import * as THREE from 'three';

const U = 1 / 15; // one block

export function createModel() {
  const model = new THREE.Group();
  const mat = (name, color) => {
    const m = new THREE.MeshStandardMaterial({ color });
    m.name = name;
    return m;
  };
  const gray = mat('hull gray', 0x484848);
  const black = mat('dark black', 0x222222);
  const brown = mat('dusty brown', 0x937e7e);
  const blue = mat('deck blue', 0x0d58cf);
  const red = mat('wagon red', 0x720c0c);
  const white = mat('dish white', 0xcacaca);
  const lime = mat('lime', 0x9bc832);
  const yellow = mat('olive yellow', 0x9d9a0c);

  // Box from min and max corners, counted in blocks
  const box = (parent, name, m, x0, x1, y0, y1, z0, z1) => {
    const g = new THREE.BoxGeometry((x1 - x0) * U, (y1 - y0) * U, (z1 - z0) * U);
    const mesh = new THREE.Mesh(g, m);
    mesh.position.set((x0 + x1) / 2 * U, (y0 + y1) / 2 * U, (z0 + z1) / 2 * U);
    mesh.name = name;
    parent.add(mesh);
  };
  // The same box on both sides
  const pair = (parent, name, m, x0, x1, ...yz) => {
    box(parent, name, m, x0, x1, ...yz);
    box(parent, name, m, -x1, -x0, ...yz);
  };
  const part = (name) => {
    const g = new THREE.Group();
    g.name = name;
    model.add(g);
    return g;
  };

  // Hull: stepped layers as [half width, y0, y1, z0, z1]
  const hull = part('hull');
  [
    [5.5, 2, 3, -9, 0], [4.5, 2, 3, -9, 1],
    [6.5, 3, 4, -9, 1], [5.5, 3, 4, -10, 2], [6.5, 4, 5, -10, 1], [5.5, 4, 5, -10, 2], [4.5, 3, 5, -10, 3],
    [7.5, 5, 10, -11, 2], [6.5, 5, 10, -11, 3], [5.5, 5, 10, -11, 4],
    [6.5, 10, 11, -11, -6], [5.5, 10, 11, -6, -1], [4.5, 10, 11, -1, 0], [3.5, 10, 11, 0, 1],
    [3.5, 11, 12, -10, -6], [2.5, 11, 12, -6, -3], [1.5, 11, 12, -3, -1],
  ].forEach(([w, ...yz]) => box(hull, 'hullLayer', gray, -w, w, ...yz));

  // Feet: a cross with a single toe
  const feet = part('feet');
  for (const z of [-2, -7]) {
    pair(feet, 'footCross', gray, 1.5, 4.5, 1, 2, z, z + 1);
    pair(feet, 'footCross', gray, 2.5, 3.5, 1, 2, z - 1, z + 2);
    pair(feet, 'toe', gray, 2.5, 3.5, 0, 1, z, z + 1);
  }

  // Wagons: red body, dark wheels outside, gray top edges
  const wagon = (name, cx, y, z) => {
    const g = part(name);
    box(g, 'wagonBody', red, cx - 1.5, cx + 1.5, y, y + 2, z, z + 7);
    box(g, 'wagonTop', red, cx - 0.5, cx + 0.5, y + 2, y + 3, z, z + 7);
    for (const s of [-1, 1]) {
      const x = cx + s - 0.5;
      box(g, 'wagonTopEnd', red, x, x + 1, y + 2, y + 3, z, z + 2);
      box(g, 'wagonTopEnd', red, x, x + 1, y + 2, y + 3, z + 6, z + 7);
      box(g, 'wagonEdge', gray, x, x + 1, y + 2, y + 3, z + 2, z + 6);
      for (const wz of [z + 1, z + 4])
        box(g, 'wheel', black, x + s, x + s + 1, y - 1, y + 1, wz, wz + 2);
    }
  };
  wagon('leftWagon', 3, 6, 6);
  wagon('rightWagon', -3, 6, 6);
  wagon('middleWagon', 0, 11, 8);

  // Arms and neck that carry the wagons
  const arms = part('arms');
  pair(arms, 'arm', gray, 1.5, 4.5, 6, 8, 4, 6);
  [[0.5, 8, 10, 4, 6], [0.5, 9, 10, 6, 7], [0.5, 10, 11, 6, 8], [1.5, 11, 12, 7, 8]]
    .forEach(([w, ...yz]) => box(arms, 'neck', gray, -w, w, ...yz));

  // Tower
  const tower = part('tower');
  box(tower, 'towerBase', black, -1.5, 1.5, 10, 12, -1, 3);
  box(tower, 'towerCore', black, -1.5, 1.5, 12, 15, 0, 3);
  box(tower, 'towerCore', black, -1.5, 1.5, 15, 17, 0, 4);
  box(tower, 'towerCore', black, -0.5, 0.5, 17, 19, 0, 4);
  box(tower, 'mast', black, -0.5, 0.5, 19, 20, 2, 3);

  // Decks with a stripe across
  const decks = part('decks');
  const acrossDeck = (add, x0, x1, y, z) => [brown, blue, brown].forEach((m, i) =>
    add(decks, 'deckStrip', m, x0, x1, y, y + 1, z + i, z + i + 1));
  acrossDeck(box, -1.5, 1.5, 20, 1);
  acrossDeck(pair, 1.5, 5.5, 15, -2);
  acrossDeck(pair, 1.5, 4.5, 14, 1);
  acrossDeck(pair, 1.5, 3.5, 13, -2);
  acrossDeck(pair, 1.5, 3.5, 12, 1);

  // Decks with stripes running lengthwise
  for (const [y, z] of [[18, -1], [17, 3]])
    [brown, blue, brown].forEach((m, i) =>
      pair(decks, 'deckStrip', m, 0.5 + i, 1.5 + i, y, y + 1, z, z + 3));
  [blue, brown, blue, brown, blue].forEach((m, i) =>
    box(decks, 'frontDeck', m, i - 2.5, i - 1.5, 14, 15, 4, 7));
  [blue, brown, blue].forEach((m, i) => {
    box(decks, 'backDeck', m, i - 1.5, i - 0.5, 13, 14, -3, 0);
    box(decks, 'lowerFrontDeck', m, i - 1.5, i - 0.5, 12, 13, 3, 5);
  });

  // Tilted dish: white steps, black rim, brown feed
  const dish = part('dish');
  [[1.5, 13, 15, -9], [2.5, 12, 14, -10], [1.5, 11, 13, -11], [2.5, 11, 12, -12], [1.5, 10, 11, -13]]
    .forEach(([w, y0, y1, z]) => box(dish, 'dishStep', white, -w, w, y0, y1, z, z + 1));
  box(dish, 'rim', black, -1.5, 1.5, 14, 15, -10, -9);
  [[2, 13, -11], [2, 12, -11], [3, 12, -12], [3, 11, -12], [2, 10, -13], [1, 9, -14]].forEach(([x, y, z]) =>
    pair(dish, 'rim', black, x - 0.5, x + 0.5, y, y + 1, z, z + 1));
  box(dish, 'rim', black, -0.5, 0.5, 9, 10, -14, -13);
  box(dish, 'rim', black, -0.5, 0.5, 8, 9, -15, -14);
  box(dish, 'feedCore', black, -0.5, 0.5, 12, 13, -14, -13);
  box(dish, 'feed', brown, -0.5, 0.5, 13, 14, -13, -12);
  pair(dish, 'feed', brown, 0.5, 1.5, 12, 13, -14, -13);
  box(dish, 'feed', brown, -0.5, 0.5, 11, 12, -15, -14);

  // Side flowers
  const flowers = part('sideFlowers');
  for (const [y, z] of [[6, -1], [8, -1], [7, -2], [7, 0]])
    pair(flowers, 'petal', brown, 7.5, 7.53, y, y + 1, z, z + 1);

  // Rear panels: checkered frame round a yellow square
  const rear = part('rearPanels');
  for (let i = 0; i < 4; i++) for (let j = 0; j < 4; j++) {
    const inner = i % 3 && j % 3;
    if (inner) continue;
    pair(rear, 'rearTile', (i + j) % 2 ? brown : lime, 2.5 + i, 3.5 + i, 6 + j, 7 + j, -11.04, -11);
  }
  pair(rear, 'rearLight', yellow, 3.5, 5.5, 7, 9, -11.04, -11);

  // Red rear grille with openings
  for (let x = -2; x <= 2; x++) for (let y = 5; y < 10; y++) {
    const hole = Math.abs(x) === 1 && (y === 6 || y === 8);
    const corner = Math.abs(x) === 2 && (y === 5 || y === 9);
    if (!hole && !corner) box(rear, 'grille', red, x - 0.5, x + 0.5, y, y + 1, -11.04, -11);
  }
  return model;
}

What the task asks => Give back exactly the lines from the one that contains "box(dish, 'feedCore', black, -0.5, 0.5, 12, 13, -14, -13);" to the end of the data above, both of those lines included.

Solution =>
  box(dish, 'feedCore', black, -0.5, 0.5, 12, 13, -14, -13);
  box(dish, 'feed', brown, -0.5, 0.5, 13, 14, -13, -12);
  pair(dish, 'feed', brown, 0.5, 1.5, 12, 13, -14, -13);
  box(dish, 'feed', brown, -0.5, 0.5, 11, 12, -15, -14);

  // Side flowers
  const flowers = part('sideFlowers');
  for (const [y, z] of [[6, -1], [8, -1], [7, -2], [7, 0]])
    pair(flowers, 'petal', brown, 7.5, 7.53, y, y + 1, z, z + 1);

  // Rear panels: checkered frame round a yellow square
  const rear = part('rearPanels');
  for (let i = 0; i < 4; i++) for (let j = 0; j < 4; j++) {
    const inner = i % 3 && j % 3;
    if (inner) continue;
    pair(rear, 'rearTile', (i + j) % 2 ? brown : lime, 2.5 + i, 3.5 + i, 6 + j, 7 + j, -11.04, -11);
  }
  pair(rear, 'rearLight', yellow, 3.5, 5.5, 7, 9, -11.04, -11);

  // Red rear grille with openings
  for (let x = -2; x <= 2; x++) for (let y = 5; y < 10; y++) {
    const hole = Math.abs(x) === 1 && (y === 6 || y === 8);
    const corner = Math.abs(x) === 2 && (y === 5 || y === 9);
    if (!hole && !corner) box(rear, 'grille', red, x - 0.5, x + 0.5, y, y + 1, -11.04, -11);
  }
  return model;
}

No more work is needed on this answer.